PHOENIX -- It was an interesting first half. Two managers quit. None were fired. Two managers were hired. The average age of them was 74. The heavily-favored Phillies did what they were supposed to do, and the Red Sox pretty much did, too. But surprises abounded, led by none other than the usually pathetic Pirates, who are capturing a city and threatening to post a winning record for the first time since Barry Bonds left town. The Indians are right in the thick of things, too, to nearly everyone's surprise.
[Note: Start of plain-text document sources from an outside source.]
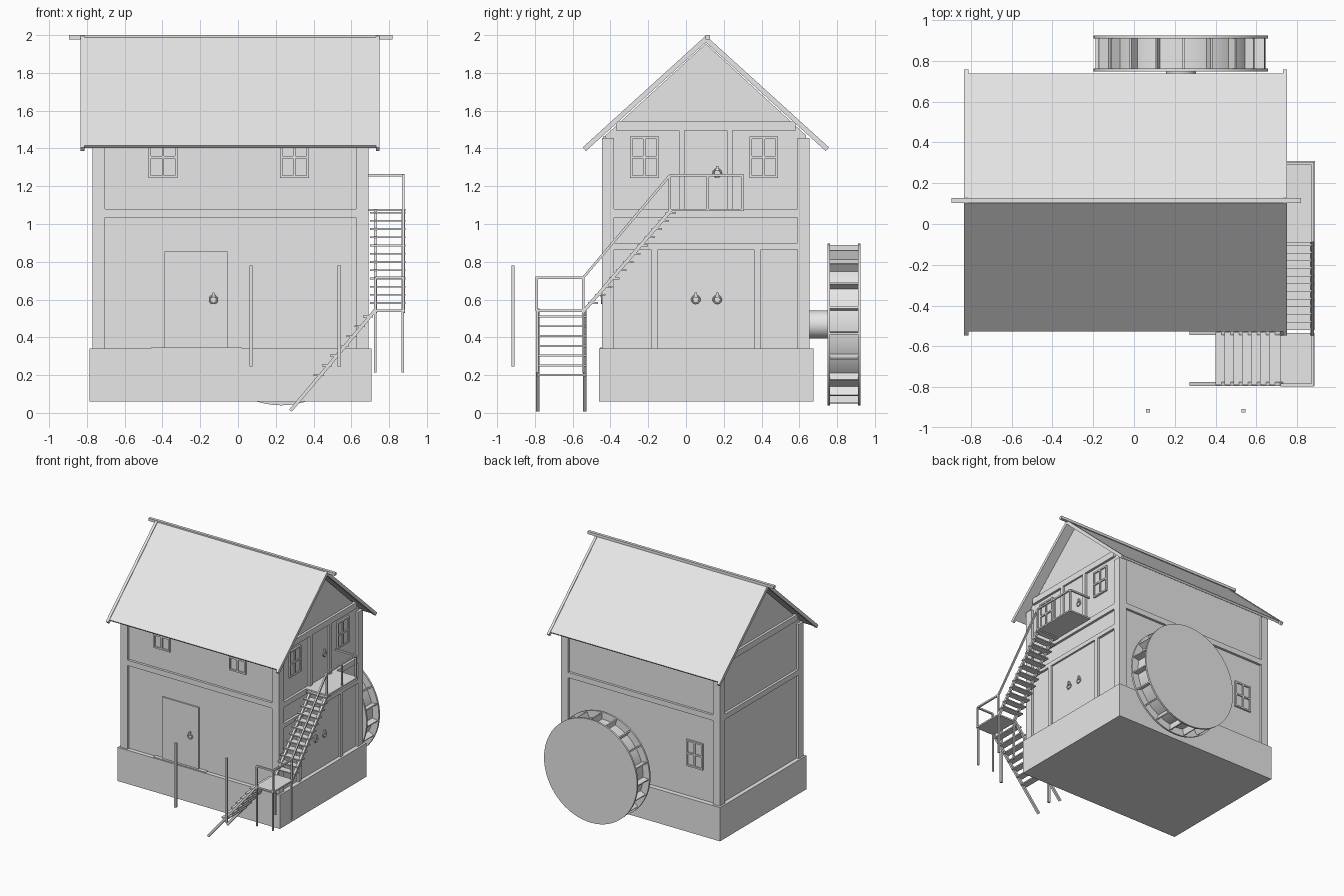
import bpy, bmesh, math
from mathutils import Vector, Matrix

if "Cube" in bpy.data.objects:
    bpy.data.objects.remove(bpy.data.objects["Cube"], do_unlink=True)

grey = bpy.data.materials.new("plain grey")
grey.use_nodes = True
grey.diffuse_color = (0.8, 0.8, 0.8, 1)
grey.node_tree.nodes["Principled BSDF"].inputs["Base Color"].default_value = (0.8, 0.8, 0.8, 1)

CX, CY = -0.04, 0.105            # middle of the house
HX, HY = 0.71, 0.53              # half size of the recessed wall core
SLOPE = 0.907
PITCH = math.atan(SLOPE)


def finish(name, bm, smooth=False):
    bmesh.ops.recalc_face_normals(bm, faces=bm.faces)
    me = bpy.data.meshes.new(name)
    bm.to_mesh(me)
    bm.free()
    me.materials.append(grey)
    ob = bpy.data.objects.new(name, me)
    bpy.context.collection.objects.link(ob)
    if smooth:
        bpy.ops.object.select_all(action='DESELECT')
        ob.select_set(True)
        bpy.context.view_layer.objects.active = ob
        bpy.ops.object.shade_smooth_by_angle(angle=math.radians(35))
    return ob


def add_box(bm, lo, hi):
    lo, hi = Vector(lo), Vector(hi)
    size = Matrix.Diagonal([abs(c) for c in hi - lo] + [1])
    bmesh.ops.create_cube(bm, size=1, matrix=Matrix.Translation((lo + hi) / 2) @ size)


def boxes(name, *pairs):
    bm = bmesh.new()
    for lo, hi in pairs:
        add_box(bm, lo, hi)
    return finish(name, bm)


def bars(name, segments, w, h):
    """Square bars between pairs of points; h is measured in the upright plane."""
    bm = bmesh.new()
    for a, b in segments:
        a, b = Vector(a), Vector(b)
        d = (b - a).normalized()
        side = d.cross((0, 0, 1))
        side = side.normalized() if side.length > 1e-4 else Vector((1, 0, 0))
        rot = Matrix((side, d, side.cross(d))).transposed().to_4x4()
        bmesh.ops.create_cube(bm, size=1, matrix=Matrix.Translation((a + b) / 2) @ rot
                              @ Matrix.Diagonal((w, (b - a).length, h, 1)))
    return finish(name, bm)


def extrude_x(name, profile, x0, x1):
    bm = bmesh.new()
    face = bm.faces.new([bm.verts.new((x0, y, z)) for y, z in profile])
    new = bmesh.ops.extrude_face_region(bm, geom=[face])["geom"]
    bmesh.ops.translate(bm, vec=(x1 - x0, 0, 0),
                        verts=[v for v in new if isinstance(v, bmesh.types.BMVert)])
    return finish(name, bm)


def on_wall(side, u, z, d):
    """Point at u along a wall, height z and distance d out from the wall core."""
    return {"front": (u, CY - HY - d, z), "back": (u, CY + HY + d, z),
            "right": (CX + HX + d, u, z), "left": (CX - HX - d, u, z)}[side]


def plates(name, side, d0, d1, *rects):
    return boxes(name, *[(on_wall(side, u0, z0, d0), on_wall(side, u1, z1, d1))
                         for u0, u1, z0, z1 in rects])


def window(name, side, u, z, w=0.152, h=0.218, t=0.013):
    l, r, b, top = u - w / 2, u + w / 2, z - h / 2, z + h / 2
    plates(name + "_frame", side, -0.005, 0.014, (l, l + t, b, top), (r - t, r, b, top),
           (l + t, r - t, b, b + t), (l + t, r - t, top - t, top),
           (u - t / 2, u + t / 2, b + t, top - t),
           (l + t, u - t / 2, z - t / 2, z + t / 2), (u + t / 2, r - t, z - t / 2, z + t / 2))
    plates(name + "_panes", side, -0.005, 0.004, (l + t, r - t, b + t, top - t))


def handle(name, side, u, z, d):
    """Ring handle hanging from a small stud."""
    bpy.ops.mesh.primitive_torus_add(major_radius=0.02, minor_radius=0.005, major_segments=20,
                                     minor_segments=8, location=on_wall(side, u, z, d + 0.008),
                                     rotation=(math.pi / 2, 0, math.pi / 2 if side == "right" else 0))
    ring = bpy.context.object
    ring.name = name + "_ring"
    ring.data.materials.append(grey)
    bpy.ops.object.shade_smooth_by_angle()
    plates(name + "_stud", side, d - 0.004, d + 0.016, (u - 0.006, u + 0.006, z + 0.012, z + 0.038))


# Stone base and wall core with gables
boxes("stone_base", ((-0.785, -0.46, 0.06), (0.707, 0.675, 0.34)))
extrude_x("wall_core", [(CY - HY, 0.33), (CY + HY, 0.33), (CY + HY, 1.47), (CY, 1.955),
                        (CY - HY, 1.47)], CX - HX, CX + HX)

# Timber frame
OUT = 0.02
for i, sx in enumerate((-1, 1)):
    for j, sy in enumerate((-1, 1)):
        boxes(f"corner_post_{i}{j}", ((CX + sx * (HX + OUT), CY + sy * (HY + OUT), 0.34),
                                      (CX + sx * (HX - 0.045), CY + sy * (HY - 0.045), 1.455)))
for side in ("front", "back", "left", "right"):
    c, half = (CX, HX) if side in ("front", "back") else (CY, HY)
    rails = [(c - half + 0.045, c + half - 0.045, 1.035, 1.08)]
    if side in ("left", "right"):
        rails.append((c - 0.475, c + 0.475, 1.495, 1.545))
    if side == "right":
        rails += [(c - 0.485, c + 0.485, 0.865, 0.90)]
        rails += [(y, y + 0.036, 0.34, 0.865) for y in (-0.185, 0.36)]
        rails += [(y, y + 0.03, 1.08, 1.495) for y in (-0.038, 0.217)]
    plates(side + "_timbers", side, -0.01, OUT, *rails)

# Doors
plates("front_door", "front", -0.005, 0.012, (-0.39, -0.055, 0.34, 0.855))
plates("door_sill", "front", 0, 0.03, (-0.46, 0.02, 0.335, 0.346))
plates("barn_door", "right", -0.005, 0.005, (-0.149, 0.36, 0.34, 0.865))
plates("loft_door", "right", -0.005, 0.005, (-0.008, 0.217, 1.08, 1.495))
handle("front_handle", "front", -0.13, 0.60, 0.012)
handle("barn_handle_a", "right", 0.052, 0.60, 0.005)
handle("barn_handle_b", "right", 0.165, 0.60, 0.005)
handle("loft_handle", "right", 0.165, 1.27, 0.005)

# Windows
window("front_window_a", "front", -0.397, 1.353)
window("front_window_b", "front", 0.299, 1.353)
window("right_window_a", "right", -0.22, 1.353)
window("right_window_b", "right", 0.412, 1.353)
window("back_window", "back", -0.53, 0.70)


# Roof, barge boards and ridge beam
def chevron(w, top, p):
    s, c = math.sin(PITCH), math.cos(PITCH)
    half = [(w, top - SLOPE * w), (w - p * s, top - SLOPE * w - p * c)]
    pts = [(0, top)] + half + [(0, top - p / c)] + [(-y, z) for y, z in reversed(half)]
    return [(CY + y, z) for y, z in pts]


extrude_x("roof", chevron(0.632, 1.99, 0.018), -0.812, 0.73)
extrude_x("barge_board_left", chevron(0.652, 1.997, 0.026), -0.834, -0.812)
extrude_x("barge_board_right", chevron(0.652, 1.997, 0.026), 0.73, 0.75)
boxes("ridge_beam", ((-0.895, CY - 0.002, 1.978), (0.818, CY + 0.022, 2.0)))


# Water wheel
def disc(name, radius, y0, y1, segments):
    bm = bmesh.new()
    bmesh.ops.create_cone(bm, cap_ends=True, segments=segments, radius1=radius, radius2=radius,
                          depth=y1 - y0, matrix=Matrix.Translation((WX, (y0 + y1) / 2, WZ))
                          @ Matrix.Rotation(math.pi / 2, 4, 'X'))
    return finish(name, bm, smooth=True)


WX, WZ = 0.23, 0.468
disc("wheel_axle", 0.074, 0.62, 0.76, 32)
disc("wheel_disc_inner", 0.428, 0.748, 0.763, 64)
disc("wheel_disc_outer", 0.428, 0.91, 0.925, 64)
disc("wheel_drum", 0.37, 0.76, 0.912, 64)
PADDLES = 19
bars("wheel_paddles", [tuple((WX + r * math.sin(a), 0.837, WZ + r * math.cos(a)) for r in (0.36, 0.42))
                       for a in (2 * math.pi * (i + 0.1) / PADDLES for i in range(PADDLES))],
     0.15, 0.01)

# Lower flight of stairs
bars("lower_stringers", [((0.278, y, 0.012), (0.73, y, 0.548)) for y in (-0.535, -0.785)], 0.018, 0.018)
boxes("lower_treads", *[((0.40 + 0.0435 * i, -0.79, 0.195 + 0.0517 * i),
                         (0.455 + 0.0435 * i, -0.53, 0.205 + 0.0517 * i)) for i in range(7)])

# Lower landing with legs and rail
boxes("lower_landing", ((0.715, -0.795, 0.535), (0.885, -0.535, 0.547)))
bars("landing_legs", [((x, y, 0.215), (x, y, 0.54)) for x in (0.726, 0.872)
                      for y in (-0.787, -0.545)], 0.012, 0.012)
A, B, C = (0.726, -0.79, 0.715), (0.876, -0.79, 0.715), (0.876, -0.545, 0.715)
bars("landing_rail", [(A, B), (B, C)] + [((x, y, 0.54), (x, y, z)) for x, y, z in (A, B, C)], 0.013, 0.013)

# Upper flight of stairs
bars("upper_stringers", [((x, -0.545, 0.535), (x, -0.08, 1.072)) for x in (0.728, 0.875)], 0.018, 0.018)
boxes("upper_treads", *[((0.70, -0.52 + 0.0375 * i, 0.577 + 0.0435 * i),
                         (0.888, -0.465 + 0.0375 * i, 0.586 + 0.0435 * i)) for i in range(12)])

# Upper landing and rails
boxes("upper_landing", ((0.69, -0.09, 1.068), (0.888, 0.308, 1.08)))
D, E, F = (0.876, -0.085, 1.258), (0.876, 0.297, 1.258), (0.69, 0.297, 1.258)
bars("upper_rail", [(C, D), (D, E), (E, F)] +
     [((0.876, y, 1.07), (0.876, y, 1.258)) for y in (-0.085, 0.115, 0.297)], 0.013, 0.013)

# Free-standing posts
boxes("yard_posts", *[((x, -0.925, 0.245), (x + 0.018, -0.908, 0.78)) for x in (0.06, 0.528)])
And the Nationals would be, if they weren't in the same division as the Phillies and Braves.
Here's a rundown of what we witnessed, and some of what's to come...
• The White Sox are fielding calls on Edwin Jackson. In this market he may be the best out there as far as starting pitchers.
• Some teams are waiting and hoping that there's a surprise starter or two on the market. Right now, it's pretty bleak. "There's nothing but No. 4 starters,'' one AL executive noted.
• The relief market looks very strong, with a glut of viable relievers available. One team that is rarely mentioned as having chips, but should actually be a big bullpen seller, is the Blue Jays. They have Jon Rauch, Jason Frasor and Octavio Dotel.
• The Marlins aren't expected to seriously considering trading Ricky Nolasco or Anibal Sanchez -- though they can expect calls. The Marlins want to head into their new stadium next year a viable contender, and couldn't do so without those pitchers.
• Some are wondering whether the Dodgers will trade even if they fall completely out of it. There's speculation that they might not want to hurt the team's sale price with trades. But that seems to be a silly argument. Sure, they should keep Matt Kemp, Andre Ethier and Clayton Kershaw. But a trade of anyone else shouldn't reasonably affect the team's valuation. So they should become sellers eventually -- assuming they don't play their way back into it.
• Indians prospects impressed in Sunday's Futures Game. Infielder Jason Kipnis homered and left-handed pitcher Drew Pomeranz continued to throw well. Rays lefty Matt Moore also looked superb. Bryce Harper, the marquee name, had no hits in four at-bats but demonstrated an über arm, throwing the ball from the warning track to the plate on one hop. Though the throw missed the cutoff man and didn't nail the runner at the plate, it was still something to behold.
• It should come as no surprise that Steve Garvey was fired by the Dodgers. He was taking a paycheck from McCourt (presuming it didn't bounce) while also campaigning to get the team from McCourt one day. Garvey is a pleasant man but ultimately has too much baggage for MLB to seriously consider him. Some have speculated that Mark Attanasio, the Brewers' excellent owner, may jump to own the Dodgers, but sources say that he is happy in Milwaukee. While he lives in Los Angeles, he has family connections in Milwaukee. Ex-super agent Dennis Gilbert is a logical candidate to become Dodgers owner. He is a lifelong Los Angeleno who loves his city, has worked as an executive and agent in baseball, and attends every Dodgers game (you can see him in the front row just to the left of home plate).
• This year's All-Star Game could be subtitled, "The Replacements.'' I half expect Keanu Reeves to show up. Why not? Everyone else is. Many of the game's biggest stars aren't here due to injury, timing, rest or lack of interest. Which puts a bit of a hole in the marketing plan trumpeting the fact that the game counts. We are now up to 84 All-Stars between those originally named and their replacements. Which makes it hard to believe that Tommy Hanson and Dan Haren still haven't made the team. If anyone deserves to be offended, it's them. The real shame is no CC Sabathia, King Felix, Justin Verlander, Alex Rodriguez, Derek Jeter, Ryan Braun, David Price, Jose Reyes and so many other big stars. The rule allowing Sunday starters to skip the game needs to be reconsidered; there's no reason why Sabathia, Verlander and King Felix couldn't pitch an inning. Top MLB people have tried to lure Jeter to come, if only to take a bow and celebrate his 3,000th hit. But it didn't appear that he would. His agent Casey Close said, "I don't think he has any plans to go to AZ,'' by text. That's baseball's loss.